**** Source records ****

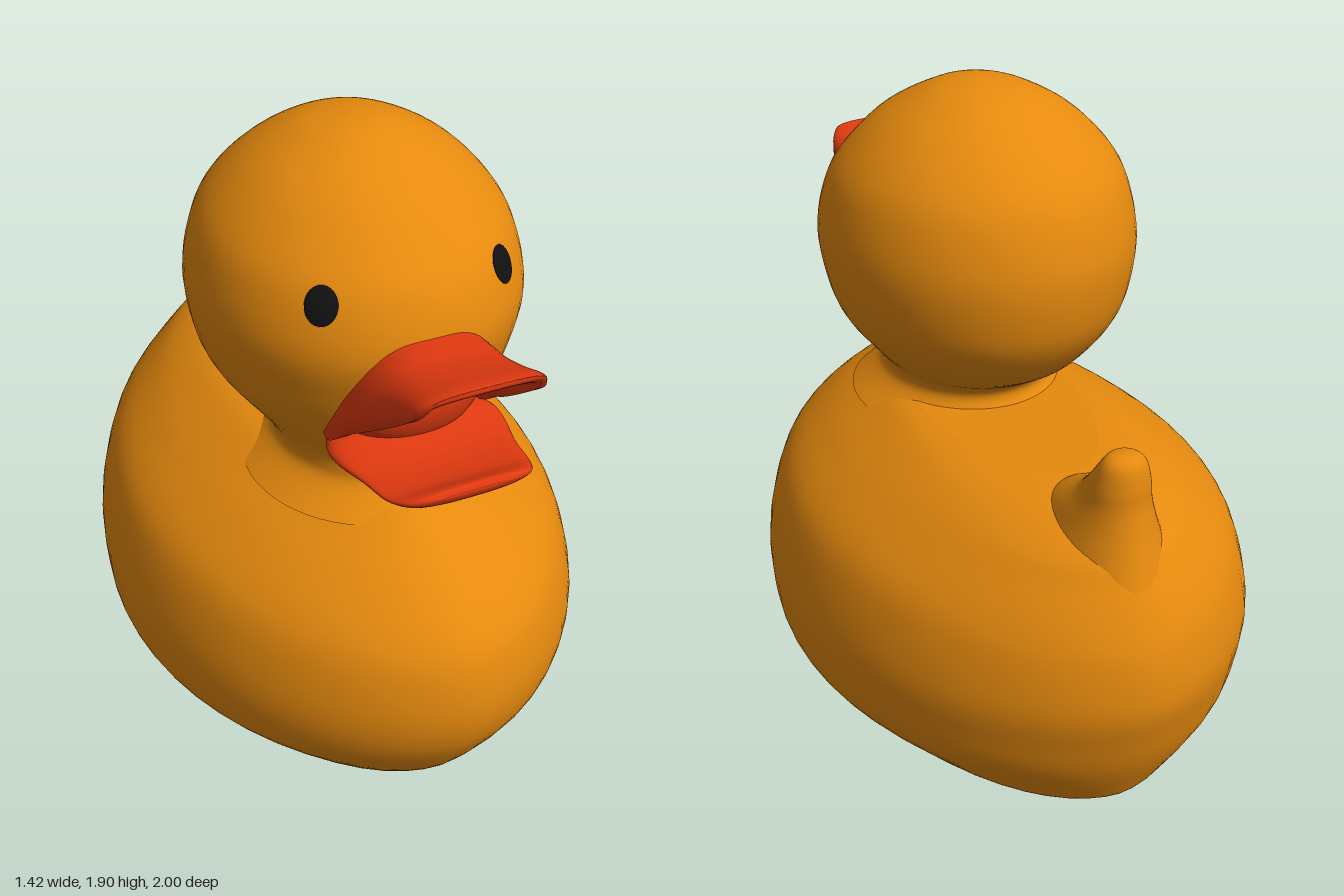
import * as THREE from 'three';

const plumage = new THREE.MeshStandardMaterial({ color: 0xe68a0e });
plumage.name = 'orange yellow';
const beakRed = new THREE.MeshStandardMaterial({ color: 0xe23a10, side: THREE.DoubleSide });
beakRed.name = 'beak red';
const black = new THREE.MeshStandardMaterial({ color: 0x111111 });
black.name = 'black';

// Catmull-Rom resampling of profile rows, column by column
function smoothRows(rows, steps) {
  const out = [];
  const at = (i) => rows[Math.max(0, Math.min(rows.length - 1, i))];
  for (let i = 0; i < rows.length - 1; i++) {
    for (let s = 0; s < steps; s++) {
      const t = s / steps;
      out.push(rows[i].map((p1, k) => {
        const p0 = at(i - 1)[k], p2 = at(i + 1)[k], p3 = at(i + 2)[k];
        return p1 + 0.5 * t * (p2 - p0 + t * (2 * p0 - 5 * p1 + 4 * p2 - p3 + t * (3 * (p1 - p2) + p3 - p0)));
      }));
    }
  }
  out.push(rows[rows.length - 1]);
  return out;
}

// Skin over closed rings of [x, y, z], with optional end caps
function loft(name, rings, material, caps = true) {
  const n = rings[0].length, pos = rings.flat(2), index = [];
  for (let i = 0; i < rings.length - 1; i++) {
    for (let j = 0; j < n; j++) {
      const a = i * n + j, b = i * n + (j + 1) % n;
      index.push(a, a + n, b, b, a + n, b + n);
    }
  }
  if (caps) {
    [rings[0], rings[rings.length - 1]].forEach((ring, end) => {
      const base = pos.length / 3;
      pos.push(...ring.flat());
      pos.push(...[0, 1, 2].map((k) => ring.reduce((sum, p) => sum + p[k], 0) / n));
      for (let j = 0; j < n; j++) {
        const a = base + j, b = base + (j + 1) % n;
        index.push(base + n, end ? b : a, end ? a : b);
      }
    });
  }
  const geo = new THREE.BufferGeometry();
  geo.setAttribute('position', new THREE.Float32BufferAttribute(pos, 3));
  geo.setIndex(index);
  geo.computeVertexNormals();
  const mesh = new THREE.Mesh(geo, material);
  mesh.name = name;
  return mesh;
}

const angles = (n) => Array.from({ length: n }, (_, j) => (j / n) * Math.PI * 2);

// Horizontal oval rings from rows of [y, halfWidth, frontZ, backZ]
function ovalLoft(name, rows, pinch = 1) {
  const rings = smoothRows(rows, 5).map(([y, w, f, b]) => angles(56).map((t) => {
    const c = Math.cos(t);
    return [w * Math.sign(c) * Math.abs(c) ** pinch, y, (f + b) / 2 + ((f - b) / 2) * Math.sin(t)];
  }));
  return loft(name, rings, plumage);
}

export function createModel() {
  const duck = new THREE.Group();
  duck.name = 'bathDuck';

  // Egg-shaped body with a flat base
  duck.add(ovalLoft('body', [
    [0.003, 0.42, 0.74, -0.77], [0.02, 0.49, 0.78, -0.83], [0.08, 0.57, 0.84, -0.87],
    [0.2, 0.685, 0.92, -0.93], [0.32, 0.71, 0.98, -0.97], [0.45, 0.705, 1, -1],
    [0.6, 0.665, 0.975, -0.985], [0.7, 0.61, 0.915, -0.95], [0.8, 0.5, 0.81, -0.9],
    [0.87, 0.4, 0.7, -0.85], [0.92, 0.31, 0.61, -0.72], [0.938, 0.24, 0.54, -0.5],
  ], 1.12));

  // Upturned tail
  duck.add(ovalLoft('tail', [
    [0.72, 0.18, -0.4, -0.93], [0.85, 0.16, -0.42, -0.885], [0.93, 0.13, -0.5, -0.862],
    [1.0, 0.1, -0.62, -0.848], [1.06, 0.085, -0.68, -0.845], [1.12, 0.065, -0.725, -0.835],
    [1.145, 0.04, -0.745, -0.815], [1.152, 0.005, -0.777, -0.783],
  ]));

  // Neck and head in one piece
  const head = ovalLoft('head', [
    [0.88, 0.36, 0.64, -0.12], [0.95, 0.275, 0.57, -0.06], [1.0, 0.265, 0.555, -0.07],
    [1.05, 0.295, 0.555, -0.15], [1.1, 0.335, 0.58, -0.22], [1.2, 0.41, 0.62, -0.3],
    [1.3, 0.45, 0.655, -0.34], [1.45, 0.47, 0.685, -0.355], [1.6, 0.44, 0.64, -0.32],
    [1.7, 0.385, 0.56, -0.26], [1.8, 0.285, 0.45, -0.15], [1.87, 0.165, 0.32, -0.03],
    [1.897, 0.08, 0.24, 0.07], [1.905, 0.008, 0.16, 0.145],
  ]);
  duck.add(head);

  // Upper beak: arched shell, rows of [halfWidth, edgeY, edgeZ, topY, topZ, thickness]
  const arch = Array.from({ length: 25 }, (_, j) => Math.PI * (1 - j / 24));
  const upper = smoothRows([
    [0.2, 1.16, 0.4, 1.46, 0.45, 0.06], [0.25, 1.18, 0.56, 1.5, 0.62, 0.06],
    [0.235, 1.25, 0.65, 1.505, 0.7, 0.06], [0.2, 1.33, 0.76, 1.505, 0.78, 0.055],
    [0.19, 1.4, 0.85, 1.52, 0.86, 0.05], [0.185, 1.46, 0.92, 1.54, 0.93, 0.04],
    [0.165, 1.505, 0.955, 1.545, 0.965, 0.02], [0.15, 1.525, 0.965, 1.54, 0.968, 0],
  ], 4).map(([w, ey, ez, ty, tz, th]) => {
    const side = (inset) => arch.map((t) => {
      const c = Math.cos(t), s = Math.max(0, Math.sin(t)) ** 0.65;
      const width = w + (Math.min(w, 0.19) - w) * s - inset * 0.6;
      return [width * Math.sign(c) * Math.abs(c) ** 0.65, ey + (ty - inset - ey) * s, ez + (tz - ez) * s];
    });
    return [...side(0), ...side(th).reverse()];
  });
  duck.add(loft('upperBeak', upper, beakRed, false));

  // Lower beak: flat scoop, rows of [z, halfWidth, centreY, halfHeight, dish]
  const lower = smoothRows([
    [0.45, 0.2, 1.14, 0.05, 0], [0.56, 0.25, 1.15, 0.05, 0], [0.64, 0.25, 1.148, 0.042, 0.01],
    [0.74, 0.225, 1.15, 0.03, 0.02], [0.84, 0.21, 1.163, 0.025, 0.015], [0.9, 0.185, 1.185, 0.028, 0.005],
    [0.925, 0.15, 1.198, 0.022, 0], [0.935, 0.1, 1.202, 0.006, 0],
  ], 4).map(([z, w, y, h, dish]) => angles(32).map((t) => {
    const c = Math.cos(t), s = Math.sin(t);
    return [w * Math.sign(c) * Math.abs(c) ** 0.75, y - h * s + dish * (c * c - 0.6), z];
  }));
  duck.add(loft('lowerBeak', lower, beakRed));

  // Back of the open mouth
  const mouth = new THREE.Mesh(new THREE.SphereGeometry(1, 32, 20), beakRed);
  mouth.name = 'mouth';
  mouth.scale.set(0.22, 0.18, 0.13);
  mouth.position.set(0, 1.29, 0.54);
  duck.add(mouth);

  // Eyes: thin ovals laid on the head surface
  head.updateMatrixWorld();
  for (const side of [1, -1]) {
    const ray = new THREE.Raycaster(new THREE.Vector3(side * 0.26, 1.595, 2), new THREE.Vector3(0, 0, -1));
    const hit = ray.intersectObject(head)[0];
    const eye = new THREE.Mesh(new THREE.SphereGeometry(1, 24, 12), black);
    eye.name = side > 0 ? 'leftEye' : 'rightEye';
    eye.scale.set(0.045, 0.054, 0.009);
    eye.position.copy(hit.point);
    eye.lookAt(hit.point.clone().add(hit.face.normal));
    duck.add(eye);
  }

  // Air hole in the base
  const hole = new THREE.Mesh(new THREE.CylinderGeometry(0.045, 0.045, 0.004, 24), black);
  hole.name = 'airHole';
  hole.position.y = 0.002;
  duck.add(hole);

  return duck;
}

****

_Exercise requirements_.
Output exactly the lines between the one containing "ty, tz, th])" and the final line above, both inclusive.

_Response to this exercise_.
  ], 4).map(([w, ey, ez, ty, tz, th]) => {
    const side = (inset) => arch.map((t) => {
      const c = Math.cos(t), s = Math.max(0, Math.sin(t)) ** 0.65;
      const width = w + (Math.min(w, 0.19) - w) * s - inset * 0.6;
      return [width * Math.sign(c) * Math.abs(c) ** 0.65, ey + (ty - inset - ey) * s, ez + (tz - ez) * s];
    });
    return [...side(0), ...side(th).reverse()];
  });
  duck.add(loft('upperBeak', upper, beakRed, false));

  // Lower beak: flat scoop, rows of [z, halfWidth, centreY, halfHeight, dish]
  const lower = smoothRows([
    [0.45, 0.2, 1.14, 0.05, 0], [0.56, 0.25, 1.15, 0.05, 0], [0.64, 0.25, 1.148, 0.042, 0.01],
    [0.74, 0.225, 1.15, 0.03, 0.02], [0.84, 0.21, 1.163, 0.025, 0.015], [0.9, 0.185, 1.185, 0.028, 0.005],
    [0.925, 0.15, 1.198, 0.022, 0], [0.935, 0.1, 1.202, 0.006, 0],
  ], 4).map(([z, w, y, h, dish]) => angles(32).map((t) => {
    const c = Math.cos(t), s = Math.sin(t);
    return [w * Math.sign(c) * Math.abs(c) ** 0.75, y - h * s + dish * (c * c - 0.6), z];
  }));
  duck.add(loft('lowerBeak', lower, beakRed));

  // Back of the open mouth
  const mouth = new THREE.Mesh(new THREE.SphereGeometry(1, 32, 20), beakRed);
  mouth.name = 'mouth';
  mouth.scale.set(0.22, 0.18, 0.13);
  mouth.position.set(0, 1.29, 0.54);
  duck.add(mouth);

  // Eyes: thin ovals laid on the head surface
  head.updateMatrixWorld();
  for (const side of [1, -1]) {
    const ray = new THREE.Raycaster(new THREE.Vector3(side * 0.26, 1.595, 2), new THREE.Vector3(0, 0, -1));
    const hit = ray.intersectObject(head)[0];
    const eye = new THREE.Mesh(new THREE.SphereGeometry(1, 24, 12), black);
    eye.name = side > 0 ? 'leftEye' : 'rightEye';
    eye.scale.set(0.045, 0.054, 0.009);
    eye.position.copy(hit.point);
    eye.lookAt(hit.point.clone().add(hit.face.normal));
    duck.add(eye);
  }

  // Air hole in the base
  const hole = new THREE.Mesh(new THREE.CylinderGeometry(0.045, 0.045, 0.004, 24), black);
  hole.name = 'airHole';
  hole.position.y = 0.002;
  duck.add(hole);

  return duck;
}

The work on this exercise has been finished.